## Study material
== == ==
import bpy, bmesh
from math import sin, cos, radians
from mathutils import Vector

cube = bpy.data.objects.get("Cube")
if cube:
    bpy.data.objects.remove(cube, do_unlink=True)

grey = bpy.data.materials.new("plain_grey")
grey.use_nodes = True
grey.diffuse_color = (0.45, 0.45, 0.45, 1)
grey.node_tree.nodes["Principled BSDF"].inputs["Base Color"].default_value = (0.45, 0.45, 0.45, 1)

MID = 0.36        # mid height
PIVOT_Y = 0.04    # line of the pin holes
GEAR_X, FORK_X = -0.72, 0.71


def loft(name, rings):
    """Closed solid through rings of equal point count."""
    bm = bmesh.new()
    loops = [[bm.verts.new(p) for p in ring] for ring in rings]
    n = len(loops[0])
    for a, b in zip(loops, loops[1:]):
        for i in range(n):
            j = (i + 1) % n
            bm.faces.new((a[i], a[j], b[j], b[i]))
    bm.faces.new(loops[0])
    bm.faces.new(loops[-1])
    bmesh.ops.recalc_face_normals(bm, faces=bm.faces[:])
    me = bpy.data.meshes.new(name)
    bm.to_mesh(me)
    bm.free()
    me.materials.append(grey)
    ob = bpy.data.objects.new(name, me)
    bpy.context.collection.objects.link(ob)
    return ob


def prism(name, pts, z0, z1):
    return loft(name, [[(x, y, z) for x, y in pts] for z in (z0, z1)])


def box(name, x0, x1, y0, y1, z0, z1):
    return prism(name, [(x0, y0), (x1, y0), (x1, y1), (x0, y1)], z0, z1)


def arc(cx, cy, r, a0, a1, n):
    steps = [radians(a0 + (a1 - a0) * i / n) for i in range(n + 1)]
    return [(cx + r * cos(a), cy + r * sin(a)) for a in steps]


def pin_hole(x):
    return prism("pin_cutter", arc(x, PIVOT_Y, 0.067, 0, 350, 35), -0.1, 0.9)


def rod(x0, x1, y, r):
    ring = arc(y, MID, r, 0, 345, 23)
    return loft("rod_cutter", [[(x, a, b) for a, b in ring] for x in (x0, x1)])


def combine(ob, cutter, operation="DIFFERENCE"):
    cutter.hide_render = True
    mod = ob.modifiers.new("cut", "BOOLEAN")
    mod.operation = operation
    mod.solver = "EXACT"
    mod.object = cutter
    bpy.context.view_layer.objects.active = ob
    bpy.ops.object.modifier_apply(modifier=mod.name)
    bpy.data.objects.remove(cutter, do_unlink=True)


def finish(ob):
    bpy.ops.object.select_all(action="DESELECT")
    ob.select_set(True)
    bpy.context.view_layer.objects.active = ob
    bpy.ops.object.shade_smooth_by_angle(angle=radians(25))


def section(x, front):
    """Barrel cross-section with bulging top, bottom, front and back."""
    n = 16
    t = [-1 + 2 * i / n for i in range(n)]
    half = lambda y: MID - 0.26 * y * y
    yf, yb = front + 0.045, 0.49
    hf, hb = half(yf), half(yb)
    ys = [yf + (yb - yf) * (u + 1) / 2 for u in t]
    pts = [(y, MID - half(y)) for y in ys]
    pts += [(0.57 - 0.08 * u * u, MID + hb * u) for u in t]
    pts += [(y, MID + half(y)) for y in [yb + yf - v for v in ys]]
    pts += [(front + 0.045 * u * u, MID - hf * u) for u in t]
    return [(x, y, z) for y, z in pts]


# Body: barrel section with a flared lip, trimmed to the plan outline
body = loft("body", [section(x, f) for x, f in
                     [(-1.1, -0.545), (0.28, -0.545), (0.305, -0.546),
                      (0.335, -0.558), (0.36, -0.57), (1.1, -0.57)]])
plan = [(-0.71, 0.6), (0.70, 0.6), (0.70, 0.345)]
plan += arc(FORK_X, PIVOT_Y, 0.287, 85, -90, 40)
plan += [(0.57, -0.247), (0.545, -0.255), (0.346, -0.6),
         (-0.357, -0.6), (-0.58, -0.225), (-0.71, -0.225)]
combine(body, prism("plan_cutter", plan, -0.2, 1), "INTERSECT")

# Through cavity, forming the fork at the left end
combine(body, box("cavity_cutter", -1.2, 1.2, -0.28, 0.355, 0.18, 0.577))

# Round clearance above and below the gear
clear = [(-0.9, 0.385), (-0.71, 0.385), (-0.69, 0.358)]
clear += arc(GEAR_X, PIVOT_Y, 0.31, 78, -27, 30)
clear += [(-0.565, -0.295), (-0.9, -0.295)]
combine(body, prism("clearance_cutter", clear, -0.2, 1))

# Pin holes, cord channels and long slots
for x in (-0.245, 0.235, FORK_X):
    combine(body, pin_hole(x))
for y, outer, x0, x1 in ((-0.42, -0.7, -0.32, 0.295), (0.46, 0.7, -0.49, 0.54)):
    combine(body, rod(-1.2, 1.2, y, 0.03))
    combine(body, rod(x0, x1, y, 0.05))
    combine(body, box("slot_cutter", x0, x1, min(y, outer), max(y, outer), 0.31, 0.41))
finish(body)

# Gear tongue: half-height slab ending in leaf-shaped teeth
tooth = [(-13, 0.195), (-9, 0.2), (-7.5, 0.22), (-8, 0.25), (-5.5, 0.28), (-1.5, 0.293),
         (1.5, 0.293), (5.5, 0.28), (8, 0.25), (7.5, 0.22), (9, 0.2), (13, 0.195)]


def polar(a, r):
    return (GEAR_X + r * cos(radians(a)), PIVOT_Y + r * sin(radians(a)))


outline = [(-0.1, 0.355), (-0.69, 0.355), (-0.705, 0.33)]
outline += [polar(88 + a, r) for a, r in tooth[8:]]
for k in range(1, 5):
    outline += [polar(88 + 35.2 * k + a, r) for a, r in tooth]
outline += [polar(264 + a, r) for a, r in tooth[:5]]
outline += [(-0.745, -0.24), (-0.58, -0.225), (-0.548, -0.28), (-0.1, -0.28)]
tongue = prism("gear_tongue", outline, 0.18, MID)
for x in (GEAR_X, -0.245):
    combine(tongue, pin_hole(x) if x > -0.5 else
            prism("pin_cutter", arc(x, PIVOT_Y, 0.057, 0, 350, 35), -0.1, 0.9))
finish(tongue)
== == ==
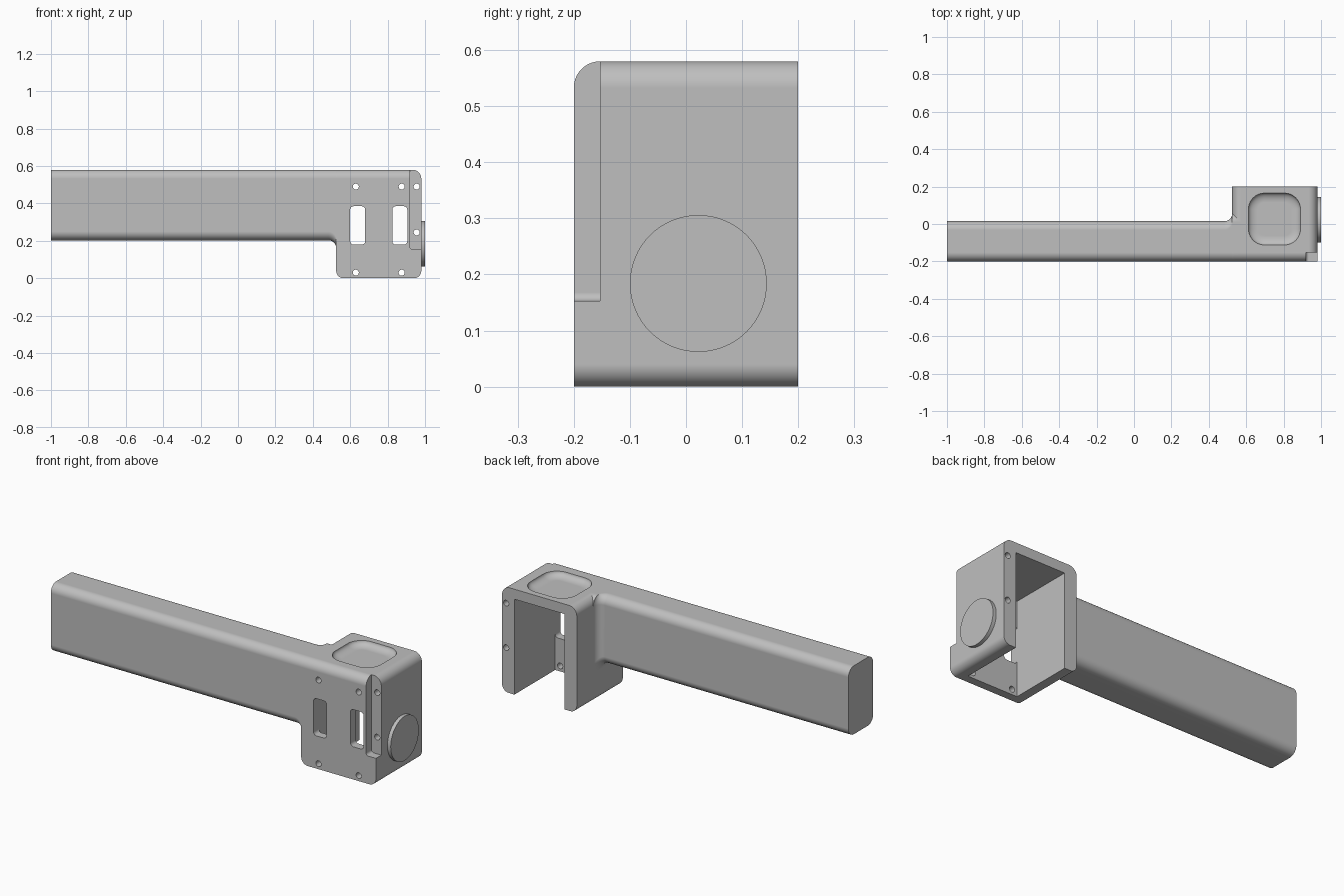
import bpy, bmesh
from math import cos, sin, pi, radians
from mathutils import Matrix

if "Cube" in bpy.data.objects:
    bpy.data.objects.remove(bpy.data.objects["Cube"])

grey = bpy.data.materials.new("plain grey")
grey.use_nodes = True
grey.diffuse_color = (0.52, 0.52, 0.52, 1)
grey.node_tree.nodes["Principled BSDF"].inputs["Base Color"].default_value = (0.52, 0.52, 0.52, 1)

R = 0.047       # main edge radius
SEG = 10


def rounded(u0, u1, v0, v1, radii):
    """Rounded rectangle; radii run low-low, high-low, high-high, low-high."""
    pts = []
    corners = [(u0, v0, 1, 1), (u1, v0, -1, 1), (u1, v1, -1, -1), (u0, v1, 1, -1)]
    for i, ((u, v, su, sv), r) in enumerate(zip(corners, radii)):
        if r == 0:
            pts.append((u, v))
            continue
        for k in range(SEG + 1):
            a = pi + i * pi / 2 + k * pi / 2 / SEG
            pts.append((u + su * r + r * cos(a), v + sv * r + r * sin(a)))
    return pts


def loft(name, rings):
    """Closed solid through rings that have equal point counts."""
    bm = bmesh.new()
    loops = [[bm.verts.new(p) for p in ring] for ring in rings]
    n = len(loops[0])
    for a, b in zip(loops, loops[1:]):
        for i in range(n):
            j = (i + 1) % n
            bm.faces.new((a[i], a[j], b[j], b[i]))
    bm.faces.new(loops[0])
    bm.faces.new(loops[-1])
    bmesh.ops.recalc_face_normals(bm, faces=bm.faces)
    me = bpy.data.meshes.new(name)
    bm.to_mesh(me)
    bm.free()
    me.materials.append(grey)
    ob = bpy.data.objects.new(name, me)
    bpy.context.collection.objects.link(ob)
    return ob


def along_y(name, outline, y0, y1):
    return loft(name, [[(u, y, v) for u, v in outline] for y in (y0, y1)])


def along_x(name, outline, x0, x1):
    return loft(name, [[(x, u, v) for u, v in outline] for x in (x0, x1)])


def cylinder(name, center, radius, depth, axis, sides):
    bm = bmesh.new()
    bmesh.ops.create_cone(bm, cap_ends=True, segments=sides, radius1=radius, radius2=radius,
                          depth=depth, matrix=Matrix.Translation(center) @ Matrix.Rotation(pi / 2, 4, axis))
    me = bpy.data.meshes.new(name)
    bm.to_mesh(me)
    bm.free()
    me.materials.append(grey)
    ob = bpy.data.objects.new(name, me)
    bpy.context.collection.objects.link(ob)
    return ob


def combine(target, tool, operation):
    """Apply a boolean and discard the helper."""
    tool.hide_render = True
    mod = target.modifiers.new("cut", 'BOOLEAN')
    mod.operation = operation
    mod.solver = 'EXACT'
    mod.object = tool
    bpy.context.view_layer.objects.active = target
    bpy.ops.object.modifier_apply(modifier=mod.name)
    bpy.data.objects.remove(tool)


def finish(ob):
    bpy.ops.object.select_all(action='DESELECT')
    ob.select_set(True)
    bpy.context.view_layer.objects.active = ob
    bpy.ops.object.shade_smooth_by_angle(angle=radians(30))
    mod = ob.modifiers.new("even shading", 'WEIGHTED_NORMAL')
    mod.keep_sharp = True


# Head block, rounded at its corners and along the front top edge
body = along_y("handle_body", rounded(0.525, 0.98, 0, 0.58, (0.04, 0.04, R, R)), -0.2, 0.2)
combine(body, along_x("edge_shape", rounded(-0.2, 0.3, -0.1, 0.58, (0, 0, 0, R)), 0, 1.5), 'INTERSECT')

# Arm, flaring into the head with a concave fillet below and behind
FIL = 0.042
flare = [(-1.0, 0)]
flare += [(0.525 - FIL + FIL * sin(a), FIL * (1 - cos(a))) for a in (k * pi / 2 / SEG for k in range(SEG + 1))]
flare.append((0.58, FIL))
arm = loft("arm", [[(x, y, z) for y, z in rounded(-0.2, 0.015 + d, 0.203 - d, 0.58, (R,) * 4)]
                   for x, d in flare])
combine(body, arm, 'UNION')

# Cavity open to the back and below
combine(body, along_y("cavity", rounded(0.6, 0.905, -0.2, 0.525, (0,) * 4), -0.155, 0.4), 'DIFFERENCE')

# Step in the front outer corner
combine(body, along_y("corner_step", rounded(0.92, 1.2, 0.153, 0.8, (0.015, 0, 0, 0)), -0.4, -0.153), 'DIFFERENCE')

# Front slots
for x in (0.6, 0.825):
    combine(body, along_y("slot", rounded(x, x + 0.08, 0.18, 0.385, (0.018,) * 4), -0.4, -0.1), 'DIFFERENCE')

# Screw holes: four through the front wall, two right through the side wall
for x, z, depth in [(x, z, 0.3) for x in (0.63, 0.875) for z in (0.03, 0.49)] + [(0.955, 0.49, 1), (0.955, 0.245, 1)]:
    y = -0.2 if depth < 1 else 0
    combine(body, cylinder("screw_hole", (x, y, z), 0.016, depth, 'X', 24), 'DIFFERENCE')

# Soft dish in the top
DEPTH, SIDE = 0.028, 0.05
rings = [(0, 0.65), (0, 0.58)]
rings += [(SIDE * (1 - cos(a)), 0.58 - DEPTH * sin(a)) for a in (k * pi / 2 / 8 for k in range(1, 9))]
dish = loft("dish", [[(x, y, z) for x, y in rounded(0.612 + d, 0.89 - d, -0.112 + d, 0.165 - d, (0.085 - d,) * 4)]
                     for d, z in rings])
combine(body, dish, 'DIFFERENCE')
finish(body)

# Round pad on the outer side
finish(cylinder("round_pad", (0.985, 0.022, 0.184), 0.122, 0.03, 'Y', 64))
== == ==
## Assignment
Within the material above, output exactly the lines from the one with "return [(x, y, z) for y, z in pts]" through the one with "plan += arc(FORK_X, PIVOT_Y, 0.287, 85, -90, 40)", end lines included, and nothing besides.

## Exercise result
    return [(x, y, z) for y, z in pts]


# Body: barrel section with a flared lip, trimmed to the plan outline
body = loft("body", [section(x, f) for x, f in
                     [(-1.1, -0.545), (0.28, -0.545), (0.305, -0.546),
                      (0.335, -0.558), (0.36, -0.57), (1.1, -0.57)]])
plan = [(-0.71, 0.6), (0.70, 0.6), (0.70, 0.345)]
plan += arc(FORK_X, PIVOT_Y, 0.287, 85, -90, 40)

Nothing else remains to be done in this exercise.